NexThought Monday – Windows to the World: Why Microsoft’s $75 million mobile drop across Africa matters
Microsoft will spend $75 million to put tens of millions of smart devices into the hands of African youth by 2016, the company announced in February.
As Forbes reported, the Microsoft 4Afrika Initiative will bring “1 million African small and medium-sized enterprises (SMEs) online, increase the skill level of 100,000 members of Africa’s existing workforce (they call it “upskill”), and help an additional 100,000 recent graduates develop job skills, 75 percent of whom Microsoft will help place in jobs.”
Windows phones have already been released in Africa, but they remain out of financial reach for the vast majority of the population. Microsoft plans to chop at least $100 off the lowest price.
The weapon of choice in this effort is the Huawei 4Afrika Windows Phone 8. A slight variation of the phone targeted at European markets is twice as expensive. This device comes in three snazzy colors and is preloaded with custom apps specifically designed by developers in Africa for consumers in Africa. Priced at $150 USD, this device appears to be the most affordable and advantageous option for students, small businesses and first-time smartphone owners.

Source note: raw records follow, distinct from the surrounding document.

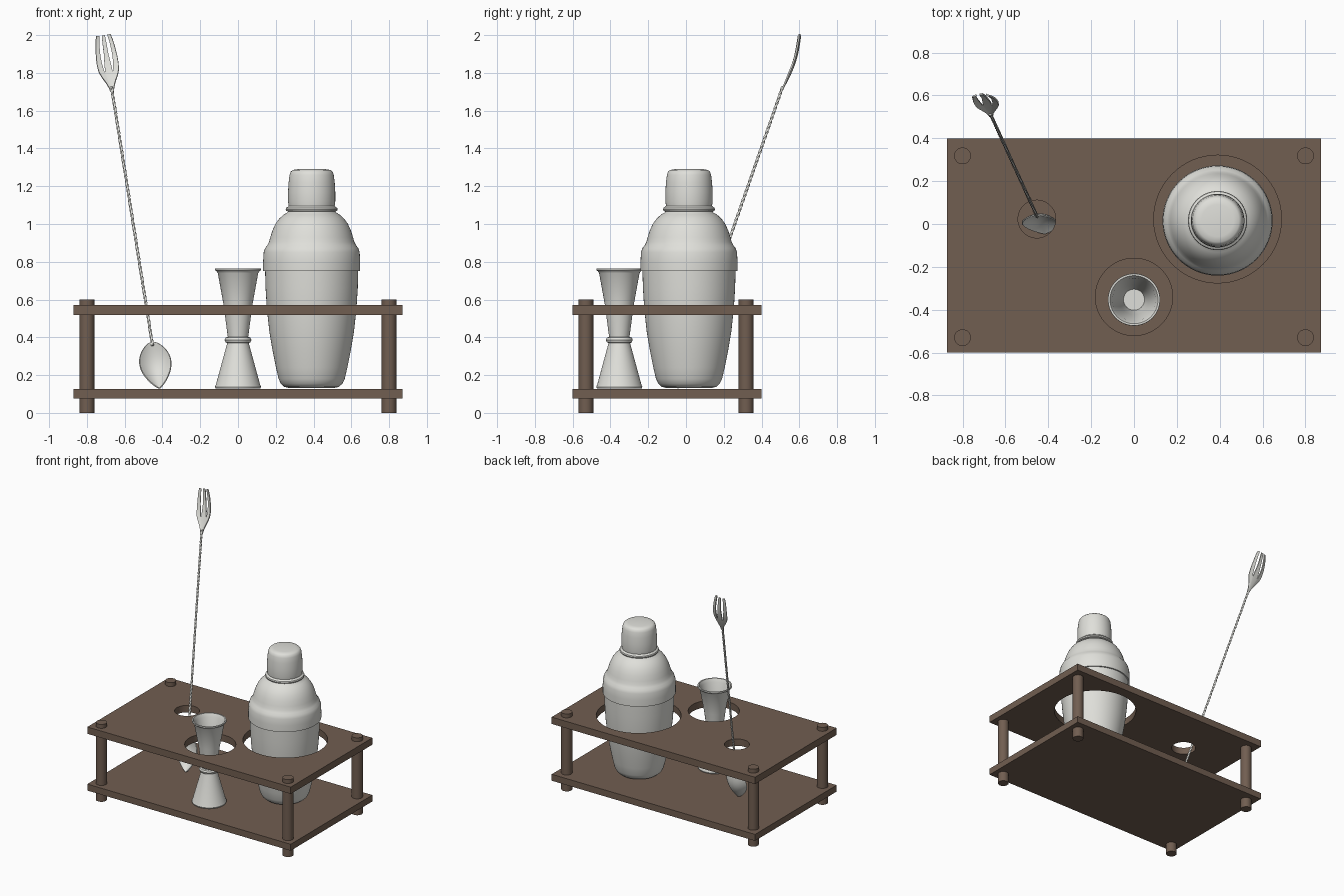
import bpy, bmesh, math
from mathutils import Vector

if "Cube" in bpy.data.objects:
    bpy.data.objects.remove(bpy.data.objects["Cube"])


def material(name, rgb):
    m = bpy.data.materials.new(name)
    m.diffuse_color = (*rgb, 1)
    m.use_nodes = True
    m.node_tree.nodes["Principled BSDF"].inputs["Base Color"].default_value = m.diffuse_color
    return m


WOOD = material("brown_wood", (0.165, 0.112, 0.082))
STEEL = material("brushed_steel", (0.74, 0.74, 0.70))


def finish(ob, mat, angle=35):
    ob.data.materials.append(mat)
    bpy.ops.object.select_all(action='DESELECT')
    ob.select_set(True)
    bpy.context.view_layer.objects.active = ob
    bpy.ops.object.shade_smooth_by_angle(angle=math.radians(angle))
    return ob


def from_bmesh(name, bm):
    me = bpy.data.meshes.new(name)
    bmesh.ops.recalc_face_normals(bm, faces=bm.faces)
    bm.to_mesh(me)
    bm.free()
    ob = bpy.data.objects.new(name, me)
    bpy.context.collection.objects.link(ob)
    return ob


def box(name, x, y0, y1, z0, z1):
    bpy.ops.mesh.primitive_cube_add(size=1, location=(0, (y0 + y1) / 2, (z0 + z1) / 2))
    ob = bpy.context.object
    ob.name = name
    ob.scale = (2 * x, y1 - y0, z1 - z0)
    bpy.ops.object.transform_apply(location=True, scale=True)
    return ob


def cylinder(name, x, y, r, z0, z1, n=32):
    bpy.ops.mesh.primitive_cylinder_add(vertices=n, radius=r, depth=z1 - z0,
                                        location=(x, y, (z0 + z1) / 2))
    bpy.context.object.name = name
    return bpy.context.object


def lathe(name, x, y, profile, n=64):
    """Revolve (radius, z) points; radius 0 closes the ends."""
    bm = bmesh.new()
    vs = [bm.verts.new((x + r, y, z)) for r, z in profile]
    es = [bm.edges.new(p) for p in zip(vs, vs[1:])]
    bmesh.ops.spin(bm, geom=vs + es, cent=(x, y, 0), axis=(0, 0, 1),
                   angle=2 * math.pi, steps=n, use_duplicate=False)
    bmesh.ops.remove_doubles(bm, verts=bm.verts, dist=1e-5)
    return finish(from_bmesh(name, bm), STEEL)


# Wooden rack: two shelves and four posts
finish(box("bottom_shelf", 0.872, -0.6, 0.4, 0.077, 0.127), WOOD)
top = box("top_shelf", 0.872, -0.6, 0.4, 0.517, 0.57)
for x, y, r in ((0.39, 0.023, 0.298), (0, -0.34, 0.18), (-0.453, 0.023, 0.088)):
    cutter = cylinder("hole_cutter", x, y, r, 0.4, 0.7, 64)
    mod = top.modifiers.new("hole", 'BOOLEAN')
    mod.operation, mod.solver, mod.object = 'DIFFERENCE', 'EXACT', cutter
    bpy.context.view_layer.objects.active = top
    bpy.ops.object.modifier_apply(modifier="hole")
    bpy.data.objects.remove(cutter)
finish(top, WOOD)
for sx in (-1, 1):
    for y in (-0.53, 0.318):
        finish(cylinder("post", sx * 0.8, y, 0.039, 0, 0.6), WOOD)

# Shaker: tapered tumbler, shouldered strainer, cap
SX, SY = 0.39, 0.016
lathe("shaker_body", SX, SY, [
    (0, 0.132), (0.12, 0.132), (0.145, 0.138), (0.163, 0.155), (0.175, 0.18), (0.189, 0.24),
    (0.207, 0.33), (0.224, 0.43), (0.237, 0.55), (0.244, 0.66), (0.247, 0.77), (0, 0.77)])
lathe("shaker_shoulder", SX, SY, [
    (0.24, 0.752), (0.257, 0.752), (0.257, 0.80), (0.254, 0.85), (0.247, 0.872), (0.235, 0.887),
    (0.226, 0.905), (0.219, 0.93), (0.208, 0.965), (0.192, 1.0), (0.172, 1.028), (0.148, 1.05),
    (0.13, 1.06), (0.122, 1.07), (0.122, 1.1), (0, 1.1)])
lathe("shaker_cap", SX, SY, [
    (0, 1.066), (0.125, 1.066), (0.135, 1.07), (0.138, 1.078), (0.135, 1.086), (0.127, 1.09),
    (0.122, 1.096), (0.125, 1.12), (0.125, 1.17), (0.122, 1.22), (0.117, 1.26), (0.111, 1.277),
    (0.1, 1.286), (0.075, 1.29), (0, 1.292)])

# Jigger: two cups back to back with a ring at the waist
lathe("jigger", 0, -0.353, [
    (0, 0.36), (0.046, 0.36), (0.108, 0.13), (0.119, 0.13), (0.122, 0.138), (0.117, 0.15),
    (0.057, 0.37), (0.066, 0.373), (0.071, 0.386), (0.066, 0.399), (0.054, 0.402),
    (0.076, 0.57), (0.107, 0.74), (0.114, 0.75), (0.122, 0.756), (0.121, 0.765),
    (0.112, 0.765), (0.1, 0.74), (0.07, 0.57), (0.049, 0.42), (0, 0.42)])

# Bar spoon frame: d along the handle, e sideways, n towards the back
BASE = Vector((-0.455, 0.04, 0.375))
d = Vector((-0.159, 0.349, 1)).normalized()
e = (Vector((1, 0, 0)) - d * d.x).normalized()
n = d.cross(e)
if n.y < 0:
    n = -n


def at(s, v, w):
    return BASE + d * s + e * v + n * w


def interp(table, s):
    for (a, p), (b, q) in zip(table, table[1:]):
        if s <= b:
            return p + (q - p) * (s - a) / (b - a)
    return table[-1][1]


def sheet(name, rows, thick, skip=lambda i, j: False):
    bm = bmesh.new()
    g = [[bm.verts.new(p) for p in row] for row in rows]
    for i in range(len(g) - 1):
        for j in range(len(g[0]) - 1):
            if not skip(i, j):
                bm.faces.new((g[i][j], g[i + 1][j], g[i + 1][j + 1], g[i][j + 1]))
    bmesh.ops.delete(bm, geom=[v for v in bm.verts if not v.link_faces], context='VERTS')
    ob = from_bmesh(name, bm)
    mod = ob.modifiers.new("thickness", 'SOLIDIFY')
    mod.thickness, mod.offset = thick, 0
    bpy.context.view_layer.objects.active = ob
    bpy.ops.object.modifier_apply(modifier="thickness")
    return finish(ob, STEEL, 50)


# Twisted handle
bm = bmesh.new()
rings = []
STEPS = 240
for i in range(STEPS + 1):
    s, a = -0.02 + 1.47 * i / STEPS, i * 0.35
    rings.append([bm.verts.new(at(s, 0.0085 * math.cos(a + k * math.pi / 2),
                                  0.0085 * math.sin(a + k * math.pi / 2))) for k in range(4)])
for p, q in zip(rings, rings[1:]):
    for k in range(4):
        bm.faces.new((p[k], p[(k + 1) % 4], q[(k + 1) % 4], q[k]))
bm.faces.new(rings[0])
bm.faces.new(rings[-1])
finish(from_bmesh("spoon_handle", bm), STEEL)

# Egg-shaped bowl, hollow side to the front
rows = []
for i in range(25):
    t = (1 - math.cos(math.pi * i / 24)) / 2
    half = 0.008 * (1 - t) + 0.079 * math.sin(math.pi * t ** 0.88) ** 0.75 if 0 < i < 24 else 0.008 * (1 - t) + 0.001
    depth = 0.042 * math.sin(math.pi * t)
    rows.append([at(-0.262 * t, half * c, depth * (1 - c * c)) for c in [j / 8 - 1 for j in range(17)]])
sheet("spoon_bowl", rows, 0.006)

# Three-tined fork end, slightly cupped and curved
WIDTH = [(1.42, 0.009), (1.45, 0.015), (1.48, 0.027), (1.51, 0.042), (1.54, 0.053),
         (1.58, 0.057), (1.62, 0.056), (1.67, 0.051), (1.71, 0.045), (1.738, 0.037)]
S0, S1, M = 1.42, 1.738, 24
rows = []
for i in range(M + 1):
    s = S0 + (S1 - S0) * i / M
    h = interp(WIDTH, s)
    gap = min(1, max(0, (s - 1.535) / 0.1))      # slots widen towards the tips
    a, b = 0.38 - 0.16 * gap, 0.46 + 0.14 * gap
    bend = 0.02 * math.sin(math.pi * i / M)
    rows.append([at(s, h * c, bend - 0.01 * c * c * min(1, i / 8)) for c in (-1, -b, -a, a, b, 1)])
sheet("fork_end", rows, 0.008, lambda i, j: j in (1, 3) and i >= 9)
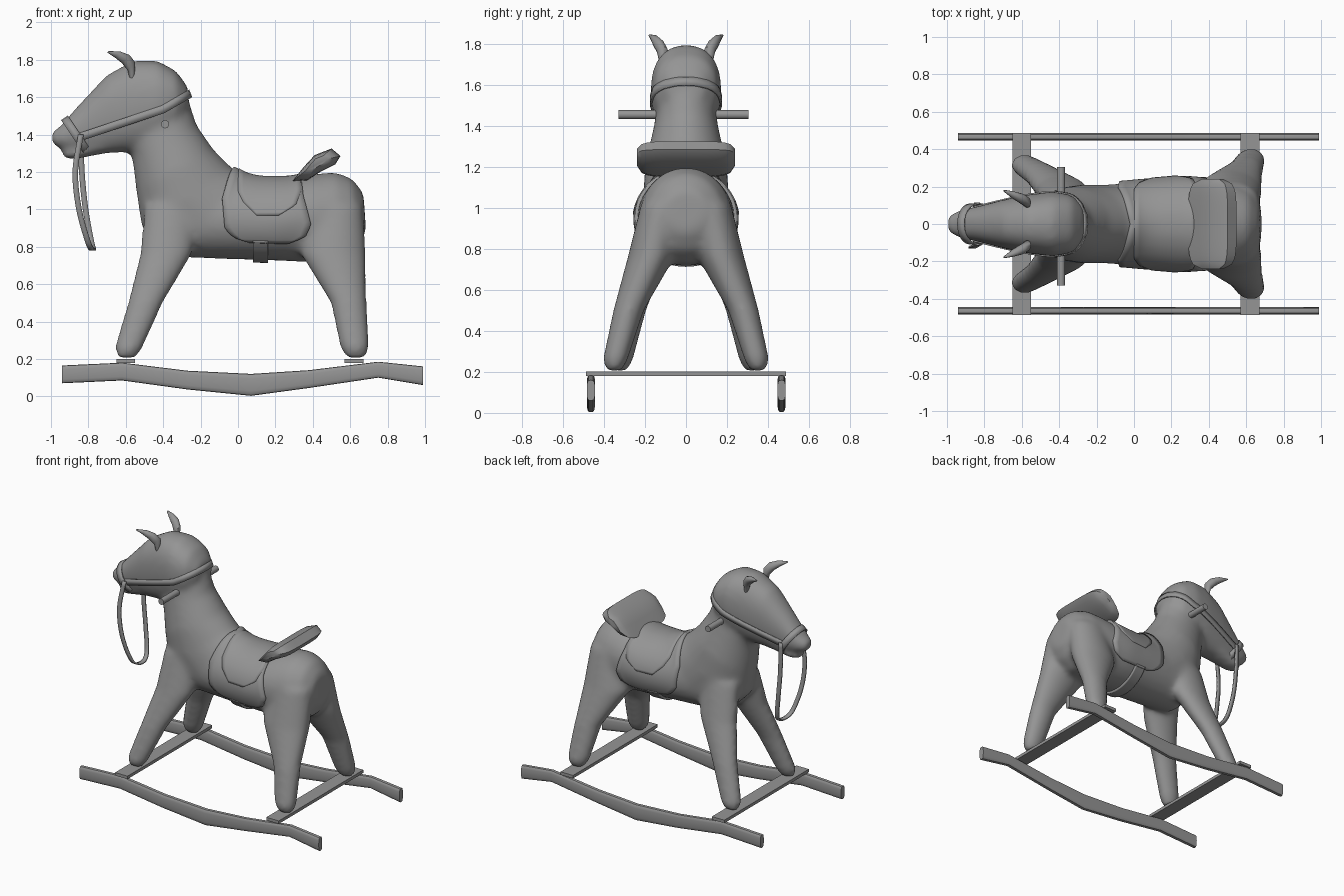
import bpy, bmesh, math
from mathutils import Vector
from mathutils.bvhtree import BVHTree

cube = bpy.data.objects.get("Cube")
if cube:
    bpy.data.objects.remove(cube)

grey = bpy.data.materials.new("plain grey")
grey.use_nodes = True
grey.diffuse_color = (0.3, 0.3, 0.3, 1)
grey.node_tree.nodes["Principled BSDF"].inputs["Base Color"].default_value = (0.3, 0.3, 0.3, 1)
parts = []


def finish(name, bm, solid=0):
    bmesh.ops.recalc_face_normals(bm, faces=bm.faces)
    mesh = bpy.data.meshes.new(name)
    bm.to_mesh(mesh)
    bm.free()
    mesh.materials.append(grey)
    ob = bpy.data.objects.new(name, mesh)
    bpy.context.scene.collection.objects.link(ob)
    if solid:
        mod = ob.modifiers.new("Thickness", "SOLIDIFY")
        mod.thickness, mod.offset = solid, 0
    parts.append(ob)
    return ob


def loft(bm, rings, caps=True):
    rows = [[bm.verts.new(p) for p in ring] for ring in rings]
    n = len(rows[0])
    for a, b in zip(rows, rows[1:]):
        for i in range(n):
            j = (i + 1) % n
            bm.faces.new((a[i], a[j], b[j], b[i]))
    if caps:
        bm.faces.new(rows[0][::-1])
        bm.faces.new(rows[-1])


def grid(bm, rows):
    rows = [[bm.verts.new(p) for p in row] for row in rows]
    for a, b in zip(rows, rows[1:]):
        for i in range(len(a) - 1):
            bm.faces.new((a[i], a[i + 1], b[i + 1], b[i]))


def oval(centre, u, v, n=24, power=1.0):
    c, u, v = Vector(centre), Vector(u), Vector(v)
    curve = lambda k: math.copysign(abs(k) ** power, k)
    return [c + u * curve(math.cos(2 * math.pi * i / n)) + v * curve(math.sin(2 * math.pi * i / n))
            for i in range(n)]


def slice_oval(tx, tz, bx, bz, w, power=1.0):
    # oval standing between a top and a bottom point
    return oval(((tx + bx) / 2, 0, (tz + bz) / 2), ((tx - bx) / 2, 0, (tz - bz) / 2), (0, w, 0), 24, power)


def lerp(table, t):
    for (a, p), (b, q) in zip(table, table[1:]):
        if t <= b:
            return p + (q - p) * (t - a) / (b - a)
    return table[-1][1]


def smooth_path(pts, steps=6):
    # Catmull-Rom interpolation
    pts = [Vector(p) for p in pts]
    pts = [2 * pts[0] - pts[1]] + pts + [2 * pts[-1] - pts[-2]]
    out = []
    for a, b, c, d in zip(pts, pts[1:], pts[2:], pts[3:]):
        for k in range(steps):
            t = k / steps
            out.append(0.5 * (2 * b + (c - a) * t + (2 * a - 5 * b + 4 * c - d) * t * t
                              + (3 * b - a - 3 * c + d) * t ** 3))
    return out + [pts[-2]]


# Horse: trunk, head, jaw and legs fused into one soft skin
bm = bmesh.new()
loft(bm, [slice_oval(*s) for s in (
    (-.28, 1.64, -.62, 1.42, .13), (-.22, 1.45, -.565, 1.27, .165), (-.13, 1.32, -.545, 1.1, .2),
    (-.03, 1.22, -.515, .9, .21), (.05, 1.175, -.36, .745, .21), (.12, 1.16, -.1, .735, .225),
    (.28, 1.16, .2, .725, .245), (.41, 1.19, .43, .715, .235), (.52, 1.2, .56, .73, .22),
    (.61, 1.165, .64, .79, .18), (.67, 1.09, .685, .88, .1))])
loft(bm, [slice_oval(*s, .85) for s in (
    (-1.0, 1.41, -.99, 1.34, .045), (-.95, 1.445, -.92, 1.325, .075), (-.86, 1.55, -.81, 1.3, .095),
    (-.7, 1.72, -.66, 1.3, .135), (-.56, 1.795, -.55, 1.31, .16), (-.43, 1.795, -.43, 1.35, .175),
    (-.33, 1.74, -.33, 1.42, .155), (-.265, 1.65, -.27, 1.52, .09))])
loft(bm, [slice_oval(*s) for s in (
    (-.945, 1.31, -.935, 1.27, .04), (-.88, 1.33, -.88, 1.265, .065), (-.7, 1.4, -.7, 1.3, .09))])
fore = ((-.595, .325, .205, .05, .04), (-.585, .315, .26, .077, .058), (-.495, .26, .5, .095, .066),
        (-.385, .175, .76, .14, .085), (-.35, .11, 1.02, .15, .09))
hind = ((.63, .35, .205, .05, .04), (.625, .345, .26, .08, .062), (.592, .28, .5, .097, .076),
        (.51, .17, .76, .175, .115), (.52, .11, 1.02, .15, .11))
for leg in (fore, hind):
    for side in (1, -1):
        loft(bm, [oval((x, y * side, z), (rx, 0, 0), (0, ry, 0)) for x, y, z, rx, ry in leg])
horse = finish("horse_body", bm)
skin = horse.modifiers.new("Fuse", "REMESH")
skin.mode, skin.voxel_size, skin.use_smooth_shade = "VOXEL", 0.016, True
soft = horse.modifiers.new("Soften", "SMOOTH")
soft.factor, soft.iterations = 0.5, 20
bpy.context.view_layer.update()
surface = BVHTree.FromObject(horse, bpy.context.evaluated_depsgraph_get())


def wrap(name, left, right, start, end, lift, solid, mid=0.95):
    # a cover laid on the trunk by casting rays in towards its axis
    rows = []
    for i in range(49):
        s = i / 24 - 1
        ang = math.radians(start + (end - start) * i / 48)
        out = Vector((0, math.sin(ang), math.cos(ang)))
        x0, x1 = lerp(left, abs(s)), lerp(right, abs(s))
        row = []
        for k in range(13):
            axis = Vector((x0 + (x1 - x0) * k / 12, 0, mid))
            hit = surface.ray_cast(axis + out * .5, -out)[0] or axis + out * .23
            row.append(hit + out * lift)
        rows.append(row)
    bm = bmesh.new()
    grid(bm, rows)
    finish(name, bm, solid)


# Saddle, its seat pad and the girth
wrap("saddle_flaps", ((0, -.02), (.5, -.085), (.85, -.07), (.95, -.02), (1, .06)),
     ((0, .33), (.5, .35), (.8, .39), (.93, .36), (1, .27)), -122, 122, .004, .024)
wrap("saddle_seat", ((0, 0), (.6, 0), (.8, .03), (1, .1)),
     ((0, .33), (.6, .34), (.85, .31), (1, .22)), -86, 86, .012, .018)
wrap("girth", ((0, .08), (1, .08)), ((0, .16), (1, .16)), 118, 242, .006, .02)

# Raised back of the saddle, its side profile tapered towards both ends
bm = bmesh.new()
profile = ((.29, 1.15), (.35, 1.225), (.41, 1.29), (.5, 1.325), (.548, 1.285), (.52, 1.24), (.44, 1.2), (.37, 1.155))
rings = []
for i in range(21):
    s = i / 10 - 1
    k = .45 + .55 * (1 - abs(s) ** 5) ** .5
    centre = Vector((.42, s * .24, 1.255))
    rings.append([centre + Vector((x - .42, 0, z - 1.255)) * k for x, z in profile])
loft(bm, rings)
finish("saddle_cantle", bm)

# Cheek straps running back round the neck
bm = bmesh.new()
line = []
rise = ((-.85, 1.385), (-.4, 1.535), (-.28, 1.605))
for i in range(25):
    x = -.85 + .565 * i / 24
    z = lerp(rise, x)
    hit = surface.ray_cast(Vector((x, 1, z)), Vector((0, -1, 0)))[0]
    line.append(Vector((x, (hit.y if hit else .08) + .004, z)))
line.append(Vector((-.262, .05, 1.615)))
line.append(Vector((-.257, 0, 1.618)))
line += [Vector((p.x, -p.y, p.z)) for p in reversed(line[:-1])]
across = Vector((-.008, 0, .02))
grid(bm, [[p - across, p + across] for p in line])
finish("head_strap", bm, .01)

# Noseband
bm = bmesh.new()
along = Vector((.018, 0, .012))
band = slice_oval(-.925, 1.485, -.80, 1.3, .104)
loft(bm, [[p - along for p in band], [p + along for p in band]], caps=False)
finish("noseband", bm, .01)

# Hanging reins, one loop from cheek to cheek
bm = bmesh.new()
loop = smooth_path(((-.84, -.11, 1.4), (-.87, -.125, 1.2), (-.85, -.12, 1.0), (-.8, -.08, .82),
                    (-.775, 0, .785), (-.785, .07, .83), (-.815, .1, 1.0), (-.835, .105, 1.2), (-.84, .11, 1.4)))
grid(bm, [[p - Vector((.015, 0, 0)), p + Vector((.015, 0, 0))] for p in loop])
finish("reins", bm, .01)

# Curved ears
for label, side in (("left", -1), ("right", 1)):
    bm = bmesh.new()
    path = ((-.565, .11, 1.7, .018), (-.57, .115, 1.765, .028), (-.6, .135, 1.803, .028),
            (-.645, .155, 1.828, .02), (-.695, .178, 1.842, .005))
    loft(bm, [oval((x, y * side, z), (r * .7, 0, r * .8), (0, r, 0), 12) for x, y, z, r in path])
    finish(label + "_ear", bm)

# Hand grip through the neck
bm = bmesh.new()
loft(bm, [oval((-.39, y, 1.455), (.022, 0, 0), (0, 0, .022), 16) for y in (-.33, .305)])
finish("hand_grip", bm)

# Rockers and the slats between them
rocker = ((-.94, .165, .07), (-.62, .18, .085), (-.27, .137, .037), (.07, .12, .003),
          (.38, .14, .045), (.75, .185, .1), (.99, .16, .06))
for label, y in (("right", -.464), ("left", .466)):
    bm = bmesh.new()
    loft(bm, [oval((x, y, (a + b) / 2), (0, 0, (a - b) / 2), (0, .02, 0), 16, .6) for x, a, b in rocker])
    finish(label + "_rocker", bm)
for label, x in (("front", -.6), ("rear", .62)):
    bm = bmesh.new()
    bmesh.ops.create_cube(bm, size=1)
    bmesh.ops.scale(bm, vec=(.1, .975, .022), verts=bm.verts)
    bmesh.ops.translate(bm, vec=(x, 0, .19), verts=bm.verts)
    finish(label + "_slat", bm)

# Smooth shading with crisp edges
bpy.ops.object.select_all(action="DESELECT")
for ob in parts:
    ob.select_set(True)
bpy.context.view_layer.objects.active = horse
bpy.ops.object.shade_smooth_by_angle(angle=math.radians(40))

Africa is still pretty new to the “cloud.” In an effort to improve access to technology, Microsoft is also deploying a pilot project with the Kenyan Ministry of Information and Communication and Kenyan internet service provider Indigo Telecom Ltd. to deliver widespread low-cost, high-speed, wireless broadband. The deployment, the first of its kind, combines the potential of solar-powered base stations and TV white spaces (unused wave frequencies). The initial installation near Nanyuki, Kenya, brings internet access to five locations that have never had it before—a health care clinic, a primary school, two secondary schools and a community center. Next, an installation in Kalema, Kenya, will start with a base station and a connection to the government of Kenya’s agricultural extension office. Gradually over the next few months, the partners will add 14 locations to the network, serving up to 6,000 people. Aptly, this deployment is called Mawingu, which is Kiswahili for ’cloud’.
Jean-Philippe Courtois, president of Microsoft International, says the company is shining a spotlight on Africa now because they see it as a prime moment for growth.
We believe there has never been a better time to invest in Africa and that access to technology—particularly cloud services and smart devices—can and will serve as a great accelerator for African competitiveness.
Analysts agree that smartphones and other wireless devices will probably continue to be the primary way most Africans access the internet. Africans are developing an increasingly mobile-centric lifestyle, socially, politically and economically. With Mawingu able to deliver high-speed internet access to areas without even basic electricity, there’s no reason this evolution shouldn’t continue at a rapid pace.
In honor of this new mobile era, simultaneous launch events took place across the continent in Cairo; Abidjan, Ivory Coast; Lagos, Nigeria; Nairobi, Kenya; and Johannesburg.
“Many see China or the BRIC countries as the next big opportunity for growth,” Aly Faramaway, Microsoft’s VP for the Middle East and Africa, disclosed in a recent blog post:
At Microsoft, we view the African continent as a game-changer in the global economy. We believe deeply in the potential of technology to change Africa, and we equally believe in the potential of Africa to change technology for the world.
UPDATE: When the program was first announced earlier this year, Microsoft was focusing on Egypt, the Ivory Coast, Nigeria, Kenya, and South Africa. Earlier this month, Microsoft expanded its 4Afrika initiative to Rwanda.
The goal in Rwanda is no different from that in other African countries: to distribute affordable smart devices preloaded with a “4Afrika” AppFactory operating as a ’by Africa, for Africa’ programming platform. The initiative also includes educational opportunities for African youth to develop both technical and entrepreneurial skills for an evolving job market.
The minister of youth and ICT, Jean Philbert Nsengimana, believes that “tremendous opportuni-ties abound in Rwanda’s ICT industry.” Microsoft’s presence in Rwanda brings the country one step closer to achieving its goal of a “knowledge-based” economy and becoming the information technology center of Africa. The country has already made significant investment to this end through importing refurbished computers and installing a network of telecenters, some of them hooked up to fibre-optic cable, others making use of mobile phone broadcast towers for their Internet access. The government has identified two pre-existing programs for collaboration with the Microsoft4Afrika Initiative, which will help Rwandan citizens contribute to a more digital economy.
The Viziyo program is de-signed to increase citizen ac-cess to smartphones by helping handset and service providers lower prices for acquiring and operating basic and multipurpose technology through bulk purchase. The Smart Village program, meanwhile, aims to create local jobs by equipping “smart” villages across the country with the latest technology to attract investors aiming to expand their businesses. Both programs, if successful, can increase internet penetration throughout the Rwanda.
Microsoft has invested in Africa, believing that it can be a “game changer in the global economy.” Rwanda seems poised to meet that expectation.